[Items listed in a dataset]
+ + + +

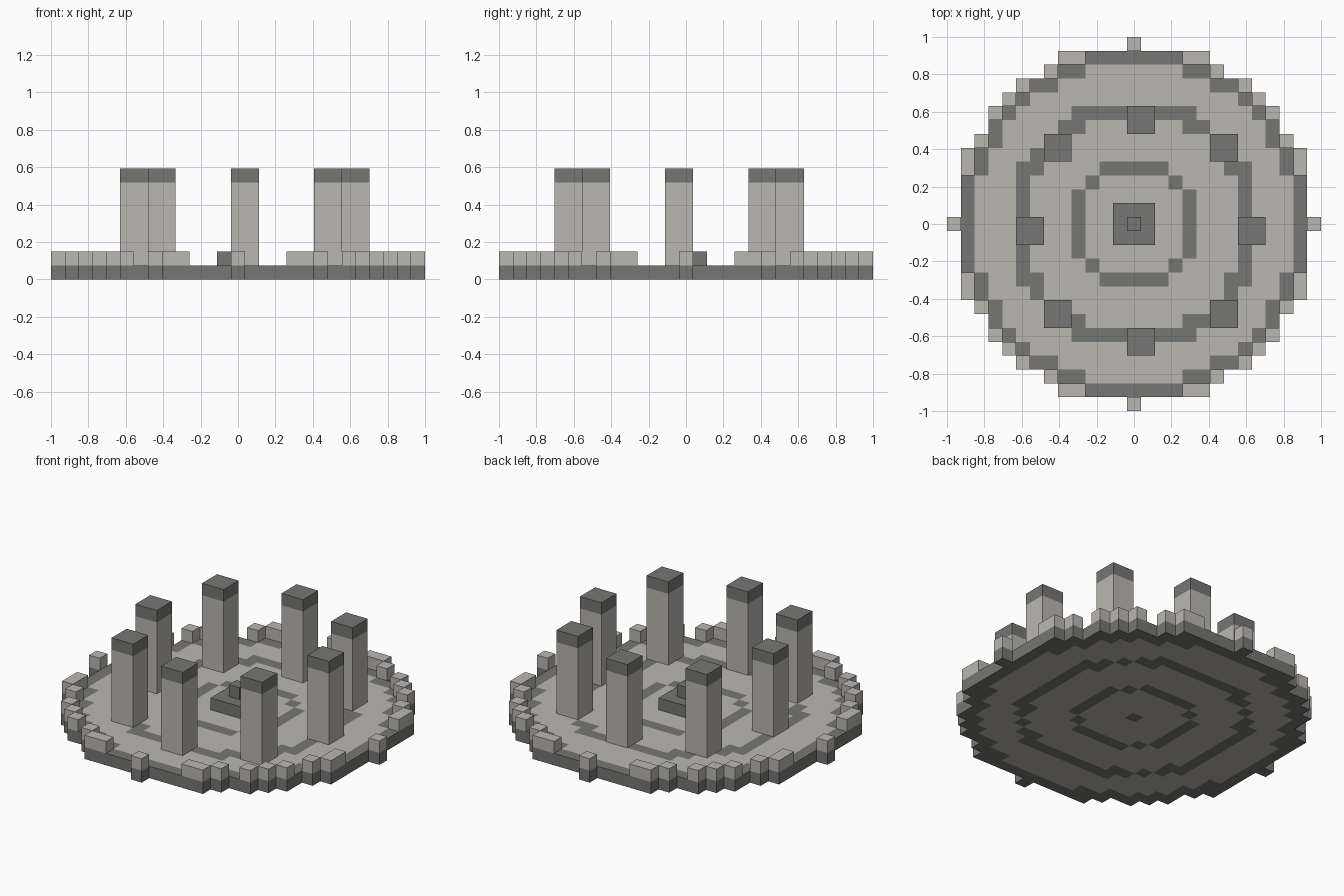
import bpy
import bmesh
from math import cos, sin, pi

cube = bpy.data.objects.get("Cube")
if cube:
    bpy.data.objects.remove(cube, do_unlink=True)

RADIUS = 13                    # disc radius in cells
CELL = 2 / (2 * RADIUS + 1)    # edge length of one cell


def make_material(name, colour):
    mat = bpy.data.materials.new(name)
    mat.use_nodes = True
    mat.diffuse_color = colour
    mat.node_tree.nodes["Principled BSDF"].inputs["Base Color"].default_value = colour
    return mat


PALE, DARK = 0, 1
MATERIALS = [make_material("pale_stone", (0.50, 0.47, 0.435, 1)),
             make_material("dark_stone", (0.18, 0.18, 0.175, 1))]


def build(name, cells, low, high, colour):
    """Extrude a set of grid cells between two layers; colour(cell, is_side) gives the material."""
    cells = set(cells)
    bm = bmesh.new()
    verts = {}

    def vert(i, j, k):
        if (i, j, k) not in verts:
            verts[i, j, k] = bm.verts.new(((i - 0.5) * CELL, (j - 0.5) * CELL, k * CELL))
        return verts[i, j, k]

    def face(points, material):
        bm.faces.new([vert(*p) for p in points]).material_index = material

    for x, y in cells:
        loop = [(x, y), (x + 1, y), (x + 1, y + 1), (x, y + 1)]
        face([(*p, high) for p in loop], colour((x, y), False))
        face([(*p, low) for p in reversed(loop)], colour((x, y), False))
        # Side walls only where the neighbouring cell is empty
        for n, (dx, dy) in enumerate([(0, -1), (1, 0), (0, 1), (-1, 0)]):
            if (x + dx, y + dy) not in cells:
                a, b = loop[n], loop[(n + 1) % 4]
                face([(*a, low), (*b, low), (*b, high), (*a, high)], colour((x, y), True))
    mesh = bpy.data.meshes.new(name)
    bm.to_mesh(mesh)
    bm.free()
    for mat in MATERIALS:
        mesh.materials.append(mat)
    obj = bpy.data.objects.new(name, mesh)
    bpy.context.collection.objects.link(obj)
    return obj


def block(x, y, width):
    return [(x + i, y + j) for i in range(width) for j in range(width)]


def dist2(cell):
    return cell[0] ** 2 + cell[1] ** 2


def floor_colour(cell, is_side):
    d = dist2(cell)
    ringed = d == 0 or 16 <= d < 25 or 64 <= d < 81 or d > 132
    return DARK if ringed or is_side else PALE


def plain(material):
    return lambda cell, is_side: material


# Round floor with concentric dark rings
disc = [c for c in block(-RADIUS, -RADIUS, 2 * RADIUS + 1) if dist2(c) <= RADIUS ** 2]
build("floor_disc", disc, 0, 1, floor_colour)

# Broken parapet on the outermost cells
build("rim_wall", [c for c in disc if dist2(c) > 156], 1, 2, plain(PALE))

# Central altar
build("altar_base", block(-1, -1, 3), 1, 2, plain(DARK))
build("altar_top", [(0, 0)], 2, 3, plain(DARK))

# Ring of eight capped pillars
for n in range(8):
    x, y = round(8 * cos(n * pi / 4)), round(8 * sin(n * pi / 4))
    footprint = block(x, y - 1, 2)
    build(f"pillar_shaft_{n + 1}", footprint, 1, 7, plain(PALE))
    build(f"pillar_cap_{n + 1}", footprint, 7, 8, plain(DARK))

+ + + +

WORK ORDER
Print, from the entries above, the line with "loop = [(x, y), (x", the line with "if (x + dx, y" and all lines between them, exactly and with nothing else.

RESPONSE TO THIS EXERCISE
        loop = [(x, y), (x + 1, y), (x + 1, y + 1), (x, y + 1)]
        face([(*p, high) for p in loop], colour((x, y), False))
        face([(*p, low) for p in reversed(loop)], colour((x, y), False))
        # Side walls only where the neighbouring cell is empty
        for n, (dx, dy) in enumerate([(0, -1), (1, 0), (0, 1), (-1, 0)]):
            if (x + dx, y + dy) not in cells:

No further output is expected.